[Goal of the exercise]
Find every line in the records below that holds the word "openings" and copy it.

[Task material]
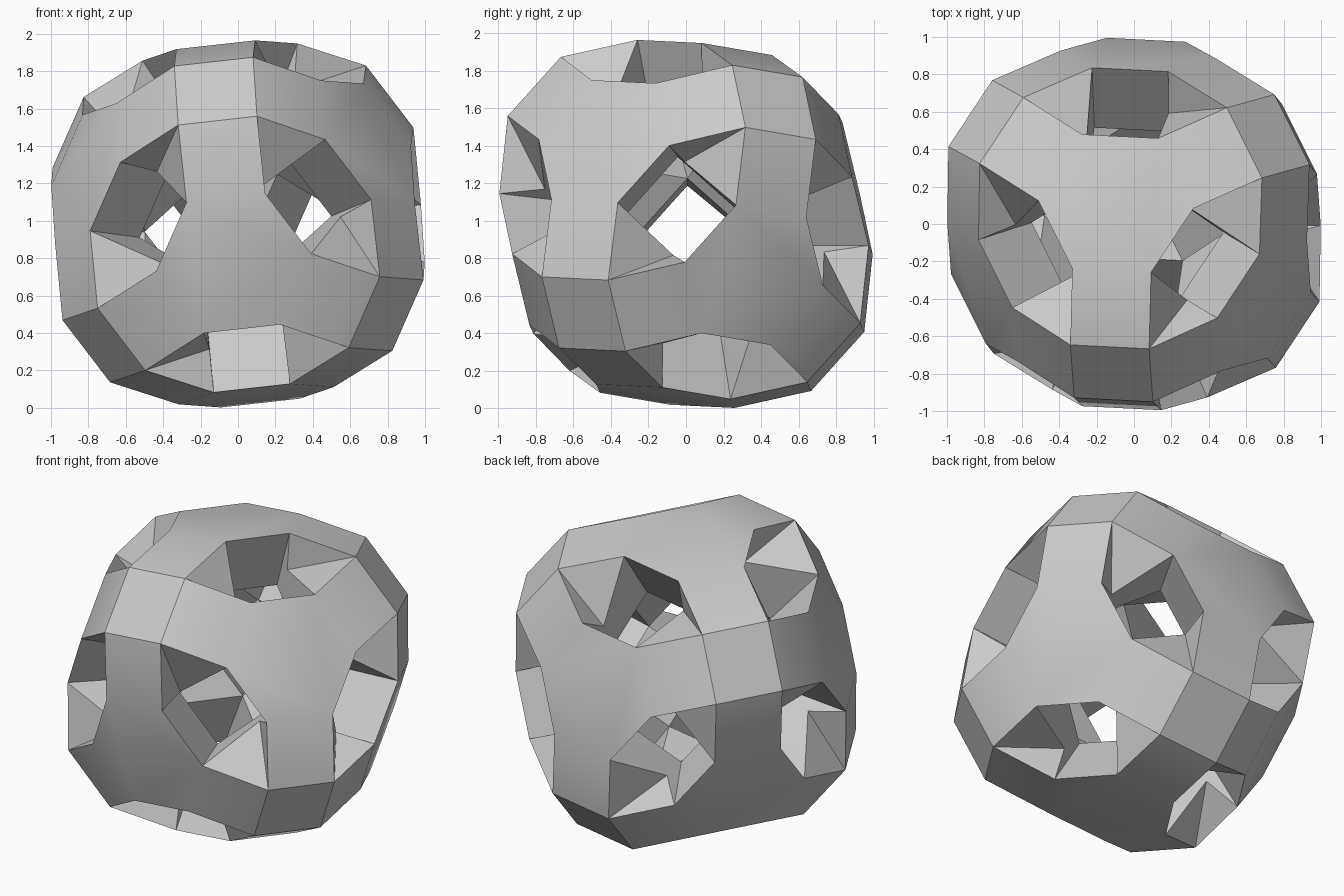
import bpy, bmesh, math
from itertools import permutations, product
from mathutils import Vector, Matrix

cube = bpy.data.objects.get("Cube")
if cube:
    bpy.data.objects.remove(cube, do_unlink=True)

# Tilted axes of the six square caps
u = Vector((-0.112, -0.748, 0.665)).normalized()
v = Vector((0.667, 0.441, 0.598))
v = (v - u * v.dot(u)).normalized()
w = v.cross(u)
CENTRE = Vector((0, 0, 0.983))

# Key distances along the axes
D, A = 1.075, 0.30                 # cap height, cap half diagonal
P, Q, R = 0.83, 0.54, 0.24         # rim of the window openings
S, M, L = 0.67, 0.378, 0.145       # dent at each end of a window
E, F = 0.515, 0.215                # central chamber


def cube_rotations():
    """The 24 rotations of a cube."""
    for order in permutations(range(3)):
        for signs in product((1, -1), repeat=3):
            m = Matrix(((0, 0, 0), (0, 0, 0), (0, 0, 0)))
            for row in range(3):
                m[row][order[row]] = signs[row]
            if m.determinant() > 0:
                yield m


# One example of every kind of face; rotations give the rest
cap, dent = (D, A, 0), (S, M, L)
rim_1, rim_2, rim_low = (P, Q, R), (Q, P, R), (P, Q, -R)
in_1, in_2, in_low = (E, F, F), (F, E, F), (E, F, -F)
patterns = [
    # outer cap, corner hexagon and arm between them
    [(D, A, 0), (D, 0, A), (D, -A, 0), (D, 0, -A)],
    [(P, Q, R), (P, R, Q), (Q, R, P), (R, Q, P), (R, P, Q), (Q, P, R)],
    [(D, A, 0), (D, 0, A), (P, R, Q), (P, Q, R)],
    # dented end of a window tunnel
    [cap, rim_1, dent],
    [cap, rim_low, dent],
    [rim_1, in_1, dent],
    [rim_low, in_low, dent],
    [in_1, in_low, dent],
    # side wall of a window tunnel
    [rim_1, rim_2, in_2, in_1],
    # chamber panels
    [(E, F, F), (E, -F, F), (E, -F, -F), (E, F, -F)],
    [(E, F, F), (F, E, F), (F, F, E)],
]

bm = bmesh.new()
verts = {}
done = set()


def vert(p):
    key = tuple(round(c, 3) + 0.0 for c in p)
    if key not in verts:
        verts[key] = bm.verts.new(u * p[0] + v * p[1] + w * p[2] + CENTRE)
    return verts[key]


for rot in cube_rotations():
    for pattern in patterns:
        corners = [vert(rot @ Vector(p)) for p in pattern]
        key = frozenset(corners)
        if key not in done:
            done.add(key)
            bm.faces.new(corners)
bmesh.ops.recalc_face_normals(bm, faces=bm.faces[:])

mesh = bpy.data.meshes.new("pierced_shell")
bm.to_mesh(mesh)
bm.free()
shell = bpy.data.objects.new("pierced_shell", mesh)
bpy.context.collection.objects.link(shell)

# Plain grey
grey = bpy.data.materials.new("plain grey")
grey.use_nodes = True
colour = (0.6, 0.6, 0.6, 1)
grey.diffuse_color = colour
grey.node_tree.nodes["Principled BSDF"].inputs["Base Color"].default_value = colour
mesh.materials.append(grey)

bpy.ops.object.select_all(action="DESELECT")
shell.select_set(True)
bpy.context.view_layer.objects.active = shell
bpy.ops.object.shade_smooth_by_angle(angle=math.radians(27))
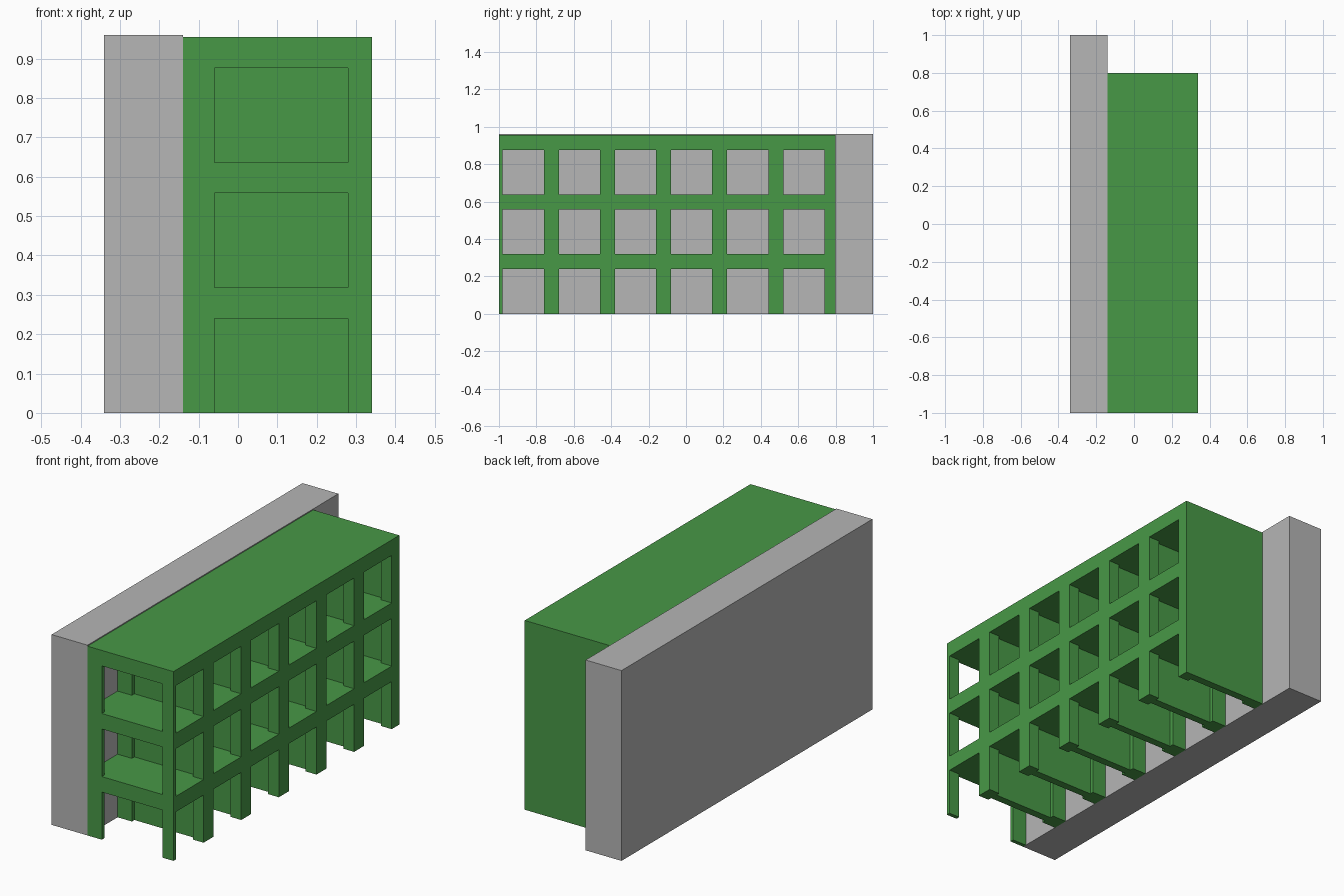
import bpy
import bmesh

BAYS, LEVELS = 6, 3
BAY_PITCH, LEVEL_PITCH = 0.3, 0.3183
ROOM_HEIGHT = 0.24
FRONT_Y = -1.0

if "Cube" in bpy.data.objects:
    bpy.data.objects.remove(bpy.data.objects["Cube"], do_unlink=True)


def make_material(name, rgb):
    mat = bpy.data.materials.new(name)
    mat.use_nodes = True
    color = (*rgb, 1.0)
    mat.diffuse_color = color
    mat.node_tree.nodes["Principled BSDF"].inputs["Base Color"].default_value = color
    return mat


def add_object(name, bm, mat):
    bmesh.ops.recalc_face_normals(bm, faces=bm.faces)
    mesh = bpy.data.meshes.new(name)
    bm.to_mesh(mesh)
    bm.free()
    mesh.materials.append(mat)
    obj = bpy.data.objects.new(name, mesh)
    bpy.context.collection.objects.link(obj)
    return obj


def lattice_solid(breaks, is_solid):
    """Closed shell around the solid cells of a rectangular lattice."""
    bm = bmesh.new()
    corners = {}

    def corner(idx):
        if idx not in corners:
            corners[idx] = bm.verts.new([breaks[a][idx[a]] for a in range(3)])
        return corners[idx]

    def filled(cell):
        inside = all(0 <= cell[a] < len(breaks[a]) - 1 for a in range(3))
        return inside and is_solid(*cell)

    nx, ny, nz = (len(b) - 1 for b in breaks)
    for cell in ((i, j, k) for i in range(nx) for j in range(ny) for k in range(nz)):
        if not filled(cell):
            continue
        for axis in range(3):
            u, v = (axis + 1) % 3, (axis + 2) % 3
            for side in (0, 1):
                neighbour = list(cell)
                neighbour[axis] += 2 * side - 1
                if filled(neighbour):
                    continue
                quad = []
                for du, dv in ((0, 0), (1, 0), (1, 1), (0, 1)):
                    idx = list(cell)
                    idx[axis] += side
                    idx[u] += du
                    idx[v] += dv
                    quad.append(corner(tuple(idx)))
                bm.faces.new(quad)
    return bm


green = make_material("frame green", (0.064, 0.315, 0.062))
grey = make_material("concrete grey", (0.465, 0.465, 0.465))

# Plain slab wall behind the frame
wall = lattice_solid([(-0.34, -0.14), (-1.0, 1.0), (0.0, 0.96)], lambda i, j, k: True)
add_object("back_wall", wall, grey)

# Frame: each bay has a room, with narrower window openings on both long sides
xs = [-0.14, -0.06, 0.28, 0.34]
ys = [FRONT_Y + BAY_PITCH * b + d for b in range(BAYS) for d in (0, 0.02, 0.24, 0.26)]
ys.append(0.8)
zs = [LEVEL_PITCH * n + d for n in range(LEVELS) for d in (0, ROOM_HEIGHT)]
zs.append(LEVEL_PITCH * LEVELS)


def frame_is_solid(i, j, k):
    if k % 2 == 1:          # floor slabs and roof
        return True
    strip = j % 4
    if i == 1:              # rooms, separated by thin partitions
        return strip == 3
    return strip != 1       # window openings between piers


add_object("building_frame", lattice_solid([xs, ys, zs], frame_is_solid), green)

[Output for this exercise]
P, Q, R = 0.83, 0.54, 0.24         # rim of the window openings
# Frame: each bay has a room, with narrower window openings on both long sides
    return strip != 1       # window openings between piers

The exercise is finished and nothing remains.